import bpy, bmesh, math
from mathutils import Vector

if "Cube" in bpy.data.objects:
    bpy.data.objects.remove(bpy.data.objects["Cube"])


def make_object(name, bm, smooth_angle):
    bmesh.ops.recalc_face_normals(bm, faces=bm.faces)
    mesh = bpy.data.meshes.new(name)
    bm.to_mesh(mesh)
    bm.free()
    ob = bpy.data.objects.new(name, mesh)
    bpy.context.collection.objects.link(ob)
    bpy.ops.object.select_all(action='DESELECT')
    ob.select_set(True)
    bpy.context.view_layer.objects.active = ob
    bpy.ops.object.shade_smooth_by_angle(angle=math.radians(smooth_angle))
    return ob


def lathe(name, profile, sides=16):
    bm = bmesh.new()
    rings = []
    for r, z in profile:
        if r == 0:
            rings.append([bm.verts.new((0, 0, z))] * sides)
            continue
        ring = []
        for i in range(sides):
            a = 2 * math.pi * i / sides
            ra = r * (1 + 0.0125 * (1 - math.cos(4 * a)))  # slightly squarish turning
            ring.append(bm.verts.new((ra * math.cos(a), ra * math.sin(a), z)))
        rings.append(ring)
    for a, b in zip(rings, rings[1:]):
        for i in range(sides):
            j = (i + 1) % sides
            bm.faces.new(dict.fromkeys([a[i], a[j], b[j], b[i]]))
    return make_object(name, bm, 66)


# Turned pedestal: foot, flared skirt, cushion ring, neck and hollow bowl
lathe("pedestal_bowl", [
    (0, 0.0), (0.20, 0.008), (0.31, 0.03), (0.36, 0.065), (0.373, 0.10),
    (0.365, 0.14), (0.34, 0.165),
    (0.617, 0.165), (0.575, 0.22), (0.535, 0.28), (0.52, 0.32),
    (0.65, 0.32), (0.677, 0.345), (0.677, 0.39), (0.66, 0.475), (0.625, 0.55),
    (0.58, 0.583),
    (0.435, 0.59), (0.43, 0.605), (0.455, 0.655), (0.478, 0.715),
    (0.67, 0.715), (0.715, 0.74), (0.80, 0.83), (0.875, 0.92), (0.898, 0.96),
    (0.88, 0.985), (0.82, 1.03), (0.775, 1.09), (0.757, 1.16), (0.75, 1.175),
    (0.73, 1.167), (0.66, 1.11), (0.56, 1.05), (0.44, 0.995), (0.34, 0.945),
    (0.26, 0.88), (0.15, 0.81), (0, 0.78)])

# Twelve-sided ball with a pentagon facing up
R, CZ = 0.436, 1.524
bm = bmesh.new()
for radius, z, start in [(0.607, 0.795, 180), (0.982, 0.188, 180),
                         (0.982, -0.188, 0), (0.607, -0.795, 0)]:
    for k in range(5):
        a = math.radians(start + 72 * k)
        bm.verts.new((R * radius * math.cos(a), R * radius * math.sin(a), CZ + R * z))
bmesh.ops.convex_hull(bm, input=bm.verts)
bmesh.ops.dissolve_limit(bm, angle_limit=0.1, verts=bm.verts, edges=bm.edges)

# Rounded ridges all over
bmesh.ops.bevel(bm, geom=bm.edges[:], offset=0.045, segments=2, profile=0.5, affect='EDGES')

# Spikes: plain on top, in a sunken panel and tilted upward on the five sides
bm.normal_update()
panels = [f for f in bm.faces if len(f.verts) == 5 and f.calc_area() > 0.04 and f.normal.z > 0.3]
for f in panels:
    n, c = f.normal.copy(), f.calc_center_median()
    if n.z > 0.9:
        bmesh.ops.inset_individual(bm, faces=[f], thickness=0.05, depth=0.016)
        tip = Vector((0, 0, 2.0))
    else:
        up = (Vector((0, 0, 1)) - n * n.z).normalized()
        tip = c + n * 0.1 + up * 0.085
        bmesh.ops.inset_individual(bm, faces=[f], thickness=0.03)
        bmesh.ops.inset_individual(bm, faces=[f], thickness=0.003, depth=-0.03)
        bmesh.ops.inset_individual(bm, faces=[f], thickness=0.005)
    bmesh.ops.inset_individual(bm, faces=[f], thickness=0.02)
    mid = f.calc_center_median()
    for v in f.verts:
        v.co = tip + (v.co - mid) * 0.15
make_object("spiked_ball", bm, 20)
- - - - - - -
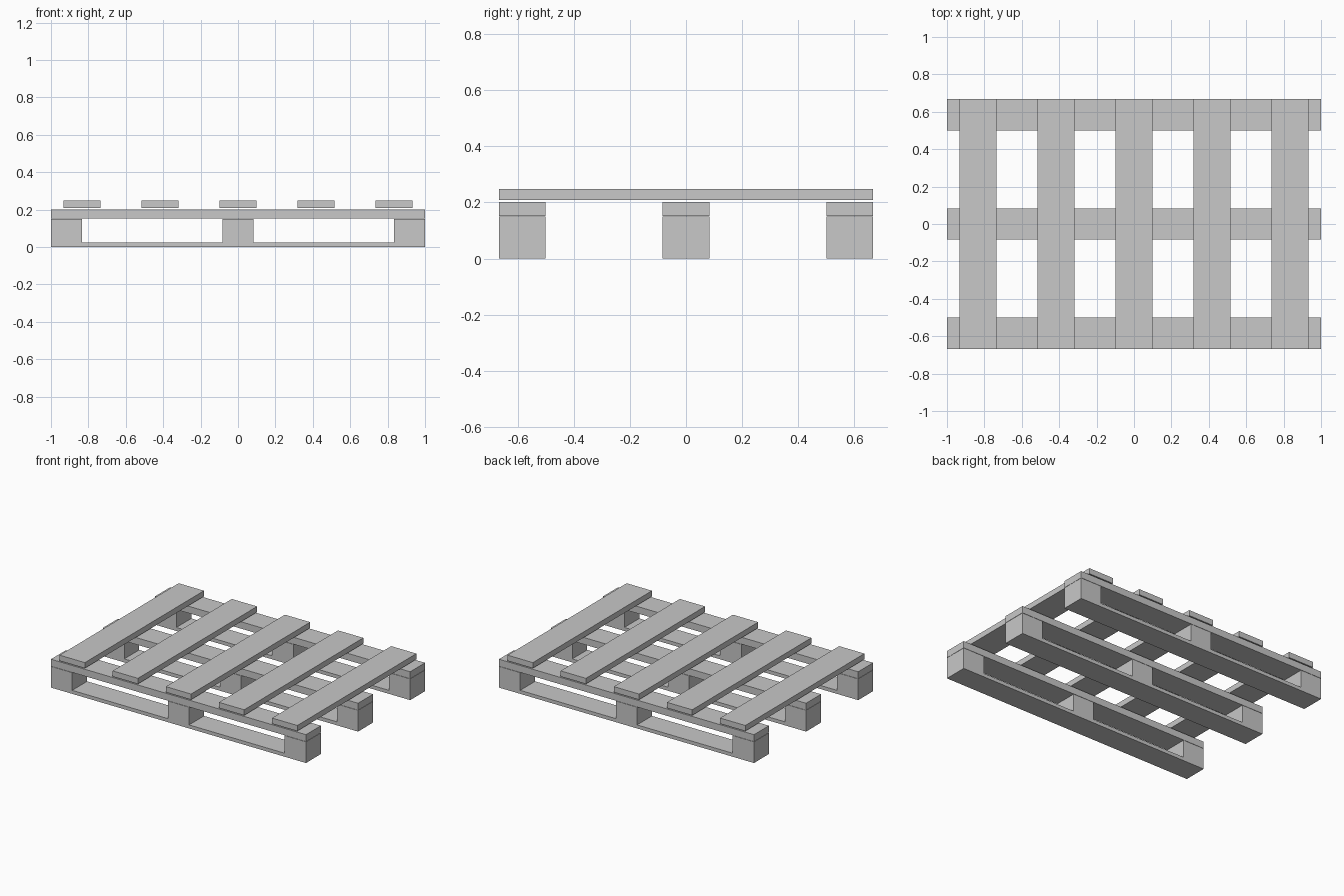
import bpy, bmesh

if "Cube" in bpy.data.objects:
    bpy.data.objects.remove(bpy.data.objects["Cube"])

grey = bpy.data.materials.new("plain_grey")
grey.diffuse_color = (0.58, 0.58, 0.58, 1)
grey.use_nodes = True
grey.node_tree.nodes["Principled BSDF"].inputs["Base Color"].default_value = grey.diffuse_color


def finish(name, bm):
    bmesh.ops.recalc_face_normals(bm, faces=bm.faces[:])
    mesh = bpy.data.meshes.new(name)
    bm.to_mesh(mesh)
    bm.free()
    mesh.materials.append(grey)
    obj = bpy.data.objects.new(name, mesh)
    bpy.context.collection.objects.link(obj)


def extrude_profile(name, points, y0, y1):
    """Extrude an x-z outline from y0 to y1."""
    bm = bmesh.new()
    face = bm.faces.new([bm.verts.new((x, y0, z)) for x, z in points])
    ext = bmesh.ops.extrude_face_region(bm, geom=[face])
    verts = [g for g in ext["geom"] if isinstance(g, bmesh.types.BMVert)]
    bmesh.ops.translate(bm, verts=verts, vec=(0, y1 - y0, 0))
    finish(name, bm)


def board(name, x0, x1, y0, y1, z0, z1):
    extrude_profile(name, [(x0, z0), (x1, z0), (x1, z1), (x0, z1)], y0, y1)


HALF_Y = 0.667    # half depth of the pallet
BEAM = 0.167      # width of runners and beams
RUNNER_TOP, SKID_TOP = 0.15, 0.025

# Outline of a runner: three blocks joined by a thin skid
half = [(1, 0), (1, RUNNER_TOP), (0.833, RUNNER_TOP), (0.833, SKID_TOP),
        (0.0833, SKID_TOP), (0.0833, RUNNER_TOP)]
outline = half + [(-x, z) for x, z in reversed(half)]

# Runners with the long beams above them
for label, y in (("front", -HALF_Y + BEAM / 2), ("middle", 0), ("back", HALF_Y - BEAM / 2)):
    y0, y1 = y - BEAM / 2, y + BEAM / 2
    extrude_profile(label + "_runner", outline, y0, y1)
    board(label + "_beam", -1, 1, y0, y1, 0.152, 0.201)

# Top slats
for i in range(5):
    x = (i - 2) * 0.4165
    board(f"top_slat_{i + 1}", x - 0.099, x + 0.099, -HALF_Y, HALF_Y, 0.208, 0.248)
- - - - - - -
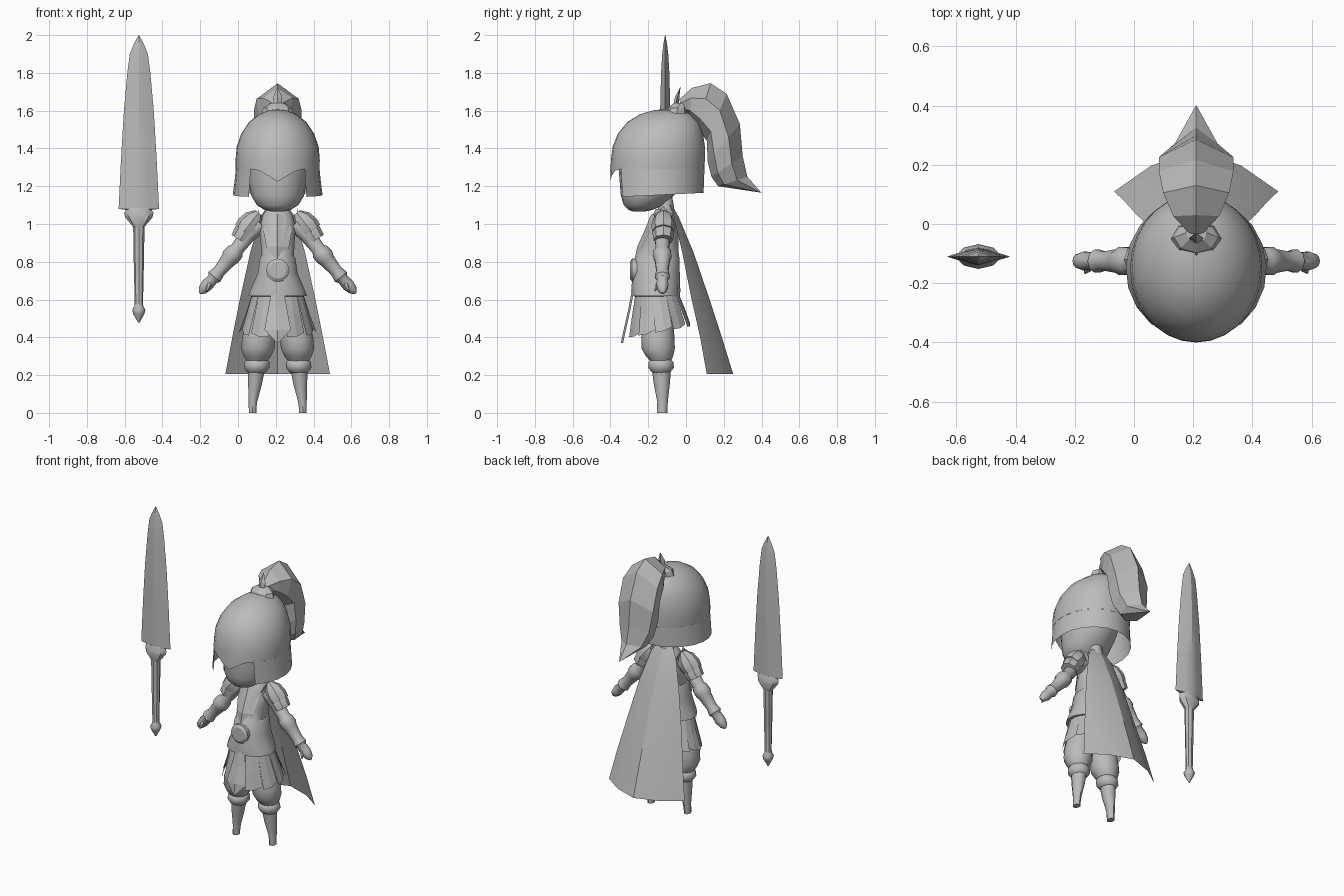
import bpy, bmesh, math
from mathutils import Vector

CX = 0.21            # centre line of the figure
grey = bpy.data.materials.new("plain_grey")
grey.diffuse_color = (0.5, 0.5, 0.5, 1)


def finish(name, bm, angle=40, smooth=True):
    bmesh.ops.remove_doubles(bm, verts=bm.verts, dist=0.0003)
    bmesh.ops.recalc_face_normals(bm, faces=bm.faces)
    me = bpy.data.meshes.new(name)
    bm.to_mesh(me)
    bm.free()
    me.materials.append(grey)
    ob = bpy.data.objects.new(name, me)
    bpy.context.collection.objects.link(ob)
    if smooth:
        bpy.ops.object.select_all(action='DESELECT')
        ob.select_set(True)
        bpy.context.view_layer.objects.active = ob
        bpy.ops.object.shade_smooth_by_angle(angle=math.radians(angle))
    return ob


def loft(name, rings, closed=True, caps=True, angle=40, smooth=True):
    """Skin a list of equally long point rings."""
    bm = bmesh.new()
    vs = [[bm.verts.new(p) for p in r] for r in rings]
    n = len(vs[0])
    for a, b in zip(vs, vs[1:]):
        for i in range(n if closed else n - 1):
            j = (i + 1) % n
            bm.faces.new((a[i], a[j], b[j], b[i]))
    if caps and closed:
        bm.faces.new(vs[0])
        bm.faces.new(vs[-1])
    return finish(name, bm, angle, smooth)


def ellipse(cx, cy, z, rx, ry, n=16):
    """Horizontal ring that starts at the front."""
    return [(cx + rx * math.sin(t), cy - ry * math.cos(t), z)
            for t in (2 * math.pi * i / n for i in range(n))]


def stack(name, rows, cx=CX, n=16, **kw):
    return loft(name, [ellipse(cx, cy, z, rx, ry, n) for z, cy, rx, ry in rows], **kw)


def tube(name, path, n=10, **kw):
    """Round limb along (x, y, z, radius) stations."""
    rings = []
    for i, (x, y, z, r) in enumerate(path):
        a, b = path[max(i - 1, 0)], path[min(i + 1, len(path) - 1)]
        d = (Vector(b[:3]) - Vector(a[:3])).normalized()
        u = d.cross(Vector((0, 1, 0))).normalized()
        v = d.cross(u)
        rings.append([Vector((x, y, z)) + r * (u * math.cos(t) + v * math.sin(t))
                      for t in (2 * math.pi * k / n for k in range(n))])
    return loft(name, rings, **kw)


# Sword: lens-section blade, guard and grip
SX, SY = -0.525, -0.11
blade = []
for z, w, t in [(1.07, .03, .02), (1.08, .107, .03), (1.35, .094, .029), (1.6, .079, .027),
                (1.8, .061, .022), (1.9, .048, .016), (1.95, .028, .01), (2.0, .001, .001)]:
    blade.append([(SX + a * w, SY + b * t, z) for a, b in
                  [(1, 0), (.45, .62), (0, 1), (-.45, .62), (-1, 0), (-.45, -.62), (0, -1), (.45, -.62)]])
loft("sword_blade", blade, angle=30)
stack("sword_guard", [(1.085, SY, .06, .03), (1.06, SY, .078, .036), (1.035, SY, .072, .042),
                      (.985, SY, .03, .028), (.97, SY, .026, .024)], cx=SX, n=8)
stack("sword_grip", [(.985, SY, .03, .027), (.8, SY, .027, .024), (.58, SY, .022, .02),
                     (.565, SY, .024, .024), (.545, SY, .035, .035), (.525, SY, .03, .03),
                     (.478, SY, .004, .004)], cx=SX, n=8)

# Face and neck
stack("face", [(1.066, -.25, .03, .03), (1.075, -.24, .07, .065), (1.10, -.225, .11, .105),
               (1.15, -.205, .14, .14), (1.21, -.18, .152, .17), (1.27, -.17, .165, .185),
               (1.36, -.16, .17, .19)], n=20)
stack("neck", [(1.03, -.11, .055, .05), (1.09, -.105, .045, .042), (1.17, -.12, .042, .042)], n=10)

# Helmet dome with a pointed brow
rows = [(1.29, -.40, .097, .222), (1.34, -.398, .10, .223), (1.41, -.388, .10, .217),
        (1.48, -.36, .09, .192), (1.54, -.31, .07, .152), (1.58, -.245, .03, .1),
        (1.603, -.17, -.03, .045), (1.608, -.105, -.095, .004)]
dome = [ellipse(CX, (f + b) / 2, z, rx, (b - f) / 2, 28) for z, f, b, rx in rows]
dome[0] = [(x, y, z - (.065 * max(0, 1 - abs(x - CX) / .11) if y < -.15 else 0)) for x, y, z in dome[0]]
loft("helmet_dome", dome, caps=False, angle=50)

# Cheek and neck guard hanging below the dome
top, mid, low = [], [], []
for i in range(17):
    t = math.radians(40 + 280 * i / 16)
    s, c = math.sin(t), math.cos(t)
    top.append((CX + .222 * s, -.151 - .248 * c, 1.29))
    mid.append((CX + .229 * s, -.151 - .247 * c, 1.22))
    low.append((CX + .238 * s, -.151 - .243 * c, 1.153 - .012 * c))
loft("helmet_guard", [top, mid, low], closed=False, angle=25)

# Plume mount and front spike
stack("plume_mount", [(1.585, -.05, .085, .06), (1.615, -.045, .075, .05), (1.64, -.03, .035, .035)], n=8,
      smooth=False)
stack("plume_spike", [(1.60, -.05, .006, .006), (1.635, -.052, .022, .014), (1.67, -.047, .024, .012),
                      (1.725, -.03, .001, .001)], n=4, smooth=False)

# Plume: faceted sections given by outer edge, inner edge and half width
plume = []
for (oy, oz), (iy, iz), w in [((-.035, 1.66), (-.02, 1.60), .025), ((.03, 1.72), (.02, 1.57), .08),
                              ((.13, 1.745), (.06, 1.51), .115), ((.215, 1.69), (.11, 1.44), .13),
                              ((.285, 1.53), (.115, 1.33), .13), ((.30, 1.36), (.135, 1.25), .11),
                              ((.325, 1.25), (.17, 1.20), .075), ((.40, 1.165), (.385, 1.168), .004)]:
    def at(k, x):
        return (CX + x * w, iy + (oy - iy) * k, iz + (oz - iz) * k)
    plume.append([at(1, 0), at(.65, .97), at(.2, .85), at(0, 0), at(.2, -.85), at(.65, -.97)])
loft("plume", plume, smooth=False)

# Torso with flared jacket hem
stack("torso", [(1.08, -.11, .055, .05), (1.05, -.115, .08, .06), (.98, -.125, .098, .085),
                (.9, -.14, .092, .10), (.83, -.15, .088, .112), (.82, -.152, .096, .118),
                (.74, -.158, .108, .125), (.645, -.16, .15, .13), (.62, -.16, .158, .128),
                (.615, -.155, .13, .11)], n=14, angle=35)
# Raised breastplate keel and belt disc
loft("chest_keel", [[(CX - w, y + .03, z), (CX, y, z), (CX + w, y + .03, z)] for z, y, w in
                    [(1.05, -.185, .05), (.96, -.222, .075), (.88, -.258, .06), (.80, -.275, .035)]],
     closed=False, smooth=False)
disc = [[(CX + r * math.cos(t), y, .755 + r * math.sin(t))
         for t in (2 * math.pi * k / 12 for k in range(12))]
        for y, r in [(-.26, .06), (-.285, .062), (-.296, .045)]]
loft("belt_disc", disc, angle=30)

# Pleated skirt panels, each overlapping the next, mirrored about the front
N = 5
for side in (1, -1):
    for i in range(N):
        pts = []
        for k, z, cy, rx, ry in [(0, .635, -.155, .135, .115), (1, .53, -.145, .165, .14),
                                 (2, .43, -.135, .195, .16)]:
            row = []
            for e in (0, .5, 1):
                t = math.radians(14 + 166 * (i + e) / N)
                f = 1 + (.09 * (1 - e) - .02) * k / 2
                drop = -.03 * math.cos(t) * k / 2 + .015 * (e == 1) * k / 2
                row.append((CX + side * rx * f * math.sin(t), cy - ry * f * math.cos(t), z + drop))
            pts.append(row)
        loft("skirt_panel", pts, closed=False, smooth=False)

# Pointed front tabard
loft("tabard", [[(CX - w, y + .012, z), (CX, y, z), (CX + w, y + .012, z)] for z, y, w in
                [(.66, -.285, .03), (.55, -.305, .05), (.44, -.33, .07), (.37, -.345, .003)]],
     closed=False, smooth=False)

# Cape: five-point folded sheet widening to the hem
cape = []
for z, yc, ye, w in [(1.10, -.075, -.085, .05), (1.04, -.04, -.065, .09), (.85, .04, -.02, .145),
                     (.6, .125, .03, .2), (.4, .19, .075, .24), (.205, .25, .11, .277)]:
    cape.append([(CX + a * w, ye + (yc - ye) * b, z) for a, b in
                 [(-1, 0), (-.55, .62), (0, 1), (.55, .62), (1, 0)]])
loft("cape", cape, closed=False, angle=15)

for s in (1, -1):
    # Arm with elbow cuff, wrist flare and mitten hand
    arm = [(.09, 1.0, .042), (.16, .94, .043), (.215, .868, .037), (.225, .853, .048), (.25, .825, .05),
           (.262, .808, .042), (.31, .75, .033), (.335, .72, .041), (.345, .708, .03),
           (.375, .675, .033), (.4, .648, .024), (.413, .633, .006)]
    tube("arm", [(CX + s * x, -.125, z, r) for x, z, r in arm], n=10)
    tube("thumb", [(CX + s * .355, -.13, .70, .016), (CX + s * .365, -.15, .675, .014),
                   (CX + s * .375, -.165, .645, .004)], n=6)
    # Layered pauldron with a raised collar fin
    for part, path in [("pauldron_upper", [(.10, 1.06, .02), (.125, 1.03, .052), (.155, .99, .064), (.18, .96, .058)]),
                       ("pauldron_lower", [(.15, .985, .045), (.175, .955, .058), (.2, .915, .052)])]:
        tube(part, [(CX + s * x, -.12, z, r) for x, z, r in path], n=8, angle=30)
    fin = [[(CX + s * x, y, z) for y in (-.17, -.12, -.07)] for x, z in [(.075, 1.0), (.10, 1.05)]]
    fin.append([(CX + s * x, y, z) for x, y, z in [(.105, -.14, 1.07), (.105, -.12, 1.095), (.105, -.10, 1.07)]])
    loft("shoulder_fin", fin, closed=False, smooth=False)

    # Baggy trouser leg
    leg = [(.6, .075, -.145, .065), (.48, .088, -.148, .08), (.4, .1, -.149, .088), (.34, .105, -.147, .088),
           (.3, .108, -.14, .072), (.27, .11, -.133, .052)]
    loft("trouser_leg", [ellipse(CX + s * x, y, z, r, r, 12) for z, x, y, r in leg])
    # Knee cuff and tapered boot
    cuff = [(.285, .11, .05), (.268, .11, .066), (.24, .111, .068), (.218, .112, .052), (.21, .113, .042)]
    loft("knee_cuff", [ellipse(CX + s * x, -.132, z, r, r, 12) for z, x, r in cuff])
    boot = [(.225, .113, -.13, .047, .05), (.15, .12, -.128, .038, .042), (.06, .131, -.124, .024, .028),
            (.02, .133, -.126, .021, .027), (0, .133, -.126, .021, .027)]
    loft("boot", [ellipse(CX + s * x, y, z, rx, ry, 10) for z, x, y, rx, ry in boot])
- - - - - - -
Please copy out every line of the preceding listing that carries "verts".

            rings.append([bm.verts.new((0, 0, z))] * sides)
            ring.append(bm.verts.new((ra * math.cos(a), ra * math.sin(a), z)))
        bm.verts.new((R * radius * math.cos(a), R * radius * math.sin(a), CZ + R * z))
bmesh.ops.convex_hull(bm, input=bm.verts)
bmesh.ops.dissolve_limit(bm, angle_limit=0.1, verts=bm.verts, edges=bm.edges)
panels = [f for f in bm.faces if len(f.verts) == 5 and f.calc_area() > 0.04 and f.normal.z > 0.3]
    for v in f.verts:
    face = bm.faces.new([bm.verts.new((x, y0, z)) for x, z in points])
    verts = [g for g in ext["geom"] if isinstance(g, bmesh.types.BMVert)]
    bmesh.ops.translate(bm, verts=verts, vec=(0, y1 - y0, 0))
    bmesh.ops.remove_doubles(bm, verts=bm.verts, dist=0.0003)
    vs = [[bm.verts.new(p) for p in r] for r in rings]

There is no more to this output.